(AIM OF THE TASK): Your copy should hold every record verbatim and none of the pictures.
- - - -
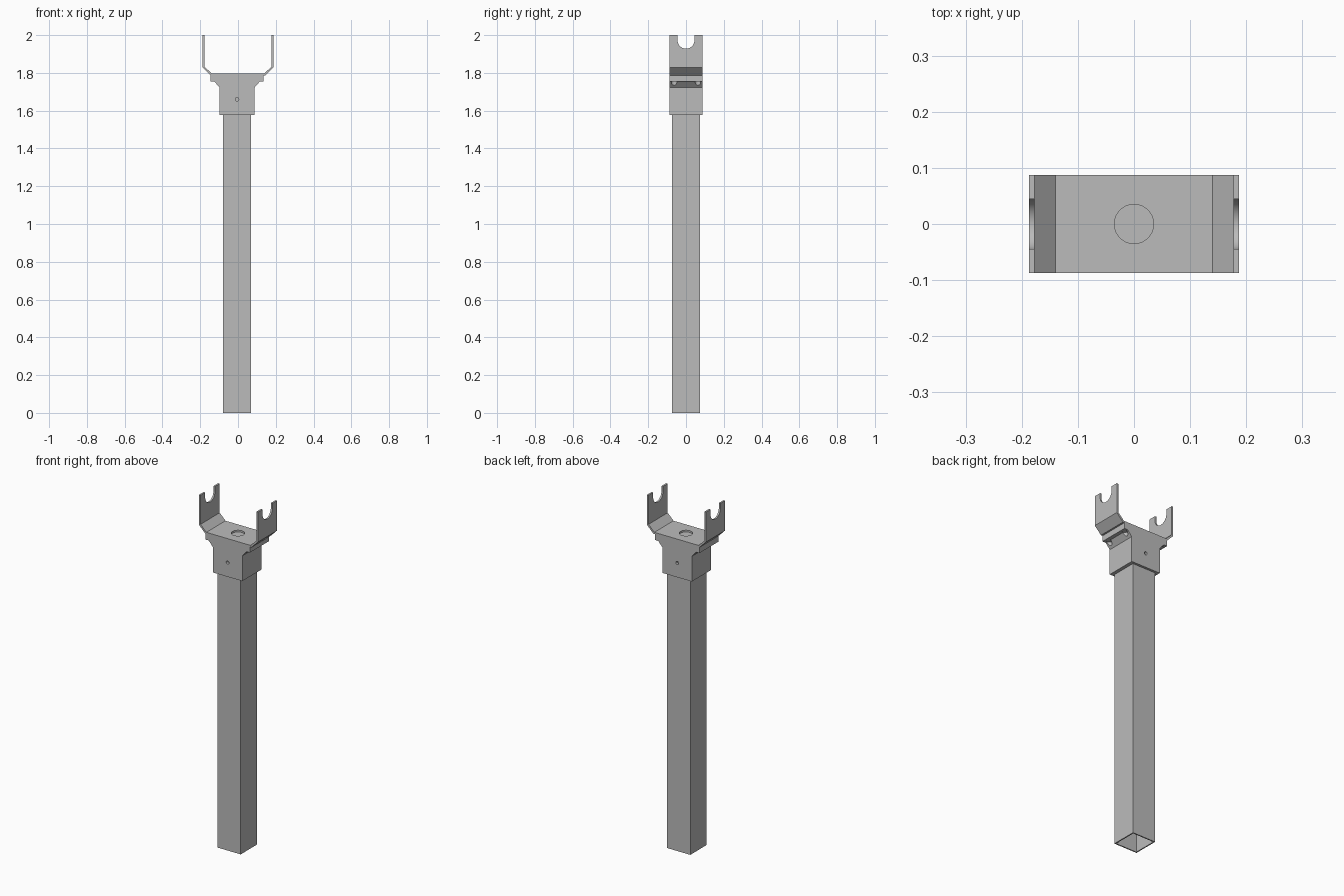
import bpy, bmesh, math
from mathutils import Matrix

cube = bpy.data.objects.get("Cube")
if cube:
    bpy.data.objects.remove(cube, do_unlink=True)

grey = bpy.data.materials.new("plain_grey")
grey.use_nodes = True
grey.diffuse_color = (0.5, 0.5, 0.5, 1)
grey.node_tree.nodes["Principled BSDF"].inputs["Base Color"].default_value = (0.5, 0.5, 0.5, 1)

POST_X = -0.005     # post and collar sit slightly off the fork centre
HALF_DEPTH = 0.087


def make_object(name, bm):
    bmesh.ops.recalc_face_normals(bm, faces=bm.faces)
    mesh = bpy.data.meshes.new(name)
    bm.to_mesh(mesh)
    bm.free()
    mesh.materials.append(grey)
    obj = bpy.data.objects.new(name, mesh)
    bpy.context.collection.objects.link(obj)
    return obj


def extrude_profile(name, points, half_depth, x=0):
    """Extrude an outline in x and z along y."""
    bm = bmesh.new()
    face = bm.faces.new([bm.verts.new((px + x, -half_depth, pz)) for px, pz in points])
    moved = bmesh.ops.extrude_face_region(bm, geom=[face])["geom"]
    verts = [v for v in moved if isinstance(v, bmesh.types.BMVert)]
    bmesh.ops.translate(bm, verts=verts, vec=(0, 2 * half_depth, 0))
    return make_object(name, bm)


def box(name, x, half, low, high):
    outline = [(-half, low), (half, low), (half, high), (-half, high)]
    return extrude_profile(name, outline, half, x)


def cylinder(name, centre, radius, length, axis):
    turn = {"X": Matrix.Rotation(math.pi / 2, 4, "Y"),
            "Y": Matrix.Rotation(math.pi / 2, 4, "X"),
            "Z": Matrix.Identity(4)}[axis]
    bm = bmesh.new()
    bmesh.ops.create_cone(bm, cap_ends=True, segments=48, radius1=radius, radius2=radius,
                          depth=length, matrix=Matrix.Translation(centre) @ turn)
    return make_object(name, bm)


def cut(target, cutters):
    """Subtract the cutters, bake the result and remove them."""
    for cutter in cutters:
        cutter.hide_render = True
        mod = target.modifiers.new("cut", "BOOLEAN")
        mod.operation = "DIFFERENCE"
        mod.solver = "EXACT"
        mod.object = cutter
    graph = bpy.context.evaluated_depsgraph_get()
    baked = bpy.data.meshes.new_from_object(target.evaluated_get(graph))
    target.modifiers.clear()
    target.data = baked
    for cutter in cutters:
        bpy.data.objects.remove(cutter, do_unlink=True)


def mirrored(half_outline):
    return half_outline + [(-x, z) for x, z in reversed(half_outline)]


# Hollow square post
post = box("post", POST_X, 0.0735, 0, 1.72)
cut(post, [box("bore", POST_X, 0.067, -0.1, 1.71)])

# Collar with flared flange
collar = extrude_profile("collar", mirrored([
    (0.093, 1.578), (0.093, 1.723), (0.12, 1.754), (0.141, 1.754), (0.141, 1.787),
]), HALF_DEPTH, POST_X)
cutters = [box("socket", POST_X, 0.0735, 1.5, 1.72)]
# Pin hole through front and back walls
cutters.append(cylinder("pin_hole", (POST_X, 0, 1.66), 0.009, 0.4, "Y"))
# Screw pockets in the underside of the flange
for sx in (-1, 1):
    for sy in (-1, 1):
        cutters.append(cylinder("screw_pocket", (POST_X + sx * 0.118, sy * 0.063, 1.707),
                                0.015, 0.1, "Z"))
cut(collar, cutters)

# Bent fork plate with open slots and a centre hole
fork = extrude_profile("fork_plate", mirrored([
    (0.146, 1.787), (0.187, 1.828), (0.187, 2.0), (0.177, 2.0), (0.177, 1.833), (0.14, 1.797),
]), HALF_DEPTH)
slot = box("slot_opening", 0, 0.045, 1.973, 2.1)
slot.scale.x = 8
cut(fork, [slot,
           cylinder("slot_round", (0, 0, 1.973), 0.045, 0.6, "X"),
           cylinder("centre_hole", (0, 0, 1.79), 0.035, 0.06, "Z")])

# Smooth the round cuts while keeping corners sharp
bpy.ops.object.select_all(action="DESELECT")
for part in (post, collar, fork):
    part.select_set(True)
bpy.context.view_layer.objects.active = fork
bpy.ops.object.shade_smooth_by_angle(angle=math.radians(30))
- - - -
(COMPLETED TASK):
import bpy, bmesh, math
from mathutils import Matrix

cube = bpy.data.objects.get("Cube")
if cube:
    bpy.data.objects.remove(cube, do_unlink=True)

grey = bpy.data.materials.new("plain_grey")
grey.use_nodes = True
grey.diffuse_color = (0.5, 0.5, 0.5, 1)
grey.node_tree.nodes["Principled BSDF"].inputs["Base Color"].default_value = (0.5, 0.5, 0.5, 1)

POST_X = -0.005     # post and collar sit slightly off the fork centre
HALF_DEPTH = 0.087


def make_object(name, bm):
    bmesh.ops.recalc_face_normals(bm, faces=bm.faces)
    mesh = bpy.data.meshes.new(name)
    bm.to_mesh(mesh)
    bm.free()
    mesh.materials.append(grey)
    obj = bpy.data.objects.new(name, mesh)
    bpy.context.collection.objects.link(obj)
    return obj


def extrude_profile(name, points, half_depth, x=0):
    """Extrude an outline in x and z along y."""
    bm = bmesh.new()
    face = bm.faces.new([bm.verts.new((px + x, -half_depth, pz)) for px, pz in points])
    moved = bmesh.ops.extrude_face_region(bm, geom=[face])["geom"]
    verts = [v for v in moved if isinstance(v, bmesh.types.BMVert)]
    bmesh.ops.translate(bm, verts=verts, vec=(0, 2 * half_depth, 0))
    return make_object(name, bm)


def box(name, x, half, low, high):
    outline = [(-half, low), (half, low), (half, high), (-half, high)]
    return extrude_profile(name, outline, half, x)


def cylinder(name, centre, radius, length, axis):
    turn = {"X": Matrix.Rotation(math.pi / 2, 4, "Y"),
            "Y": Matrix.Rotation(math.pi / 2, 4, "X"),
            "Z": Matrix.Identity(4)}[axis]
    bm = bmesh.new()
    bmesh.ops.create_cone(bm, cap_ends=True, segments=48, radius1=radius, radius2=radius,
                          depth=length, matrix=Matrix.Translation(centre) @ turn)
    return make_object(name, bm)


def cut(target, cutters):
    """Subtract the cutters, bake the result and remove them."""
    for cutter in cutters:
        cutter.hide_render = True
        mod = target.modifiers.new("cut", "BOOLEAN")
        mod.operation = "DIFFERENCE"
        mod.solver = "EXACT"
        mod.object = cutter
    graph = bpy.context.evaluated_depsgraph_get()
    baked = bpy.data.meshes.new_from_object(target.evaluated_get(graph))
    target.modifiers.clear()
    target.data = baked
    for cutter in cutters:
        bpy.data.objects.remove(cutter, do_unlink=True)


def mirrored(half_outline):
    return half_outline + [(-x, z) for x, z in reversed(half_outline)]


# Hollow square post
post = box("post", POST_X, 0.0735, 0, 1.72)
cut(post, [box("bore", POST_X, 0.067, -0.1, 1.71)])

# Collar with flared flange
collar = extrude_profile("collar", mirrored([
    (0.093, 1.578), (0.093, 1.723), (0.12, 1.754), (0.141, 1.754), (0.141, 1.787),
]), HALF_DEPTH, POST_X)
cutters = [box("socket", POST_X, 0.0735, 1.5, 1.72)]
# Pin hole through front and back walls
cutters.append(cylinder("pin_hole", (POST_X, 0, 1.66), 0.009, 0.4, "Y"))
# Screw pockets in the underside of the flange
for sx in (-1, 1):
    for sy in (-1, 1):
        cutters.append(cylinder("screw_pocket", (POST_X + sx * 0.118, sy * 0.063, 1.707),
                                0.015, 0.1, "Z"))
cut(collar, cutters)

# Bent fork plate with open slots and a centre hole
fork = extrude_profile("fork_plate", mirrored([
    (0.146, 1.787), (0.187, 1.828), (0.187, 2.0), (0.177, 2.0), (0.177, 1.833), (0.14, 1.797),
]), HALF_DEPTH)
slot = box("slot_opening", 0, 0.045, 1.973, 2.1)
slot.scale.x = 8
cut(fork, [slot,
           cylinder("slot_round", (0, 0, 1.973), 0.045, 0.6, "X"),
           cylinder("centre_hole", (0, 0, 1.79), 0.035, 0.06, "Z")])

# Smooth the round cuts while keeping corners sharp
bpy.ops.object.select_all(action="DESELECT")
for part in (post, collar, fork):
    part.select_set(True)
bpy.context.view_layer.objects.active = fork
bpy.ops.object.shade_smooth_by_angle(angle=math.radians(30))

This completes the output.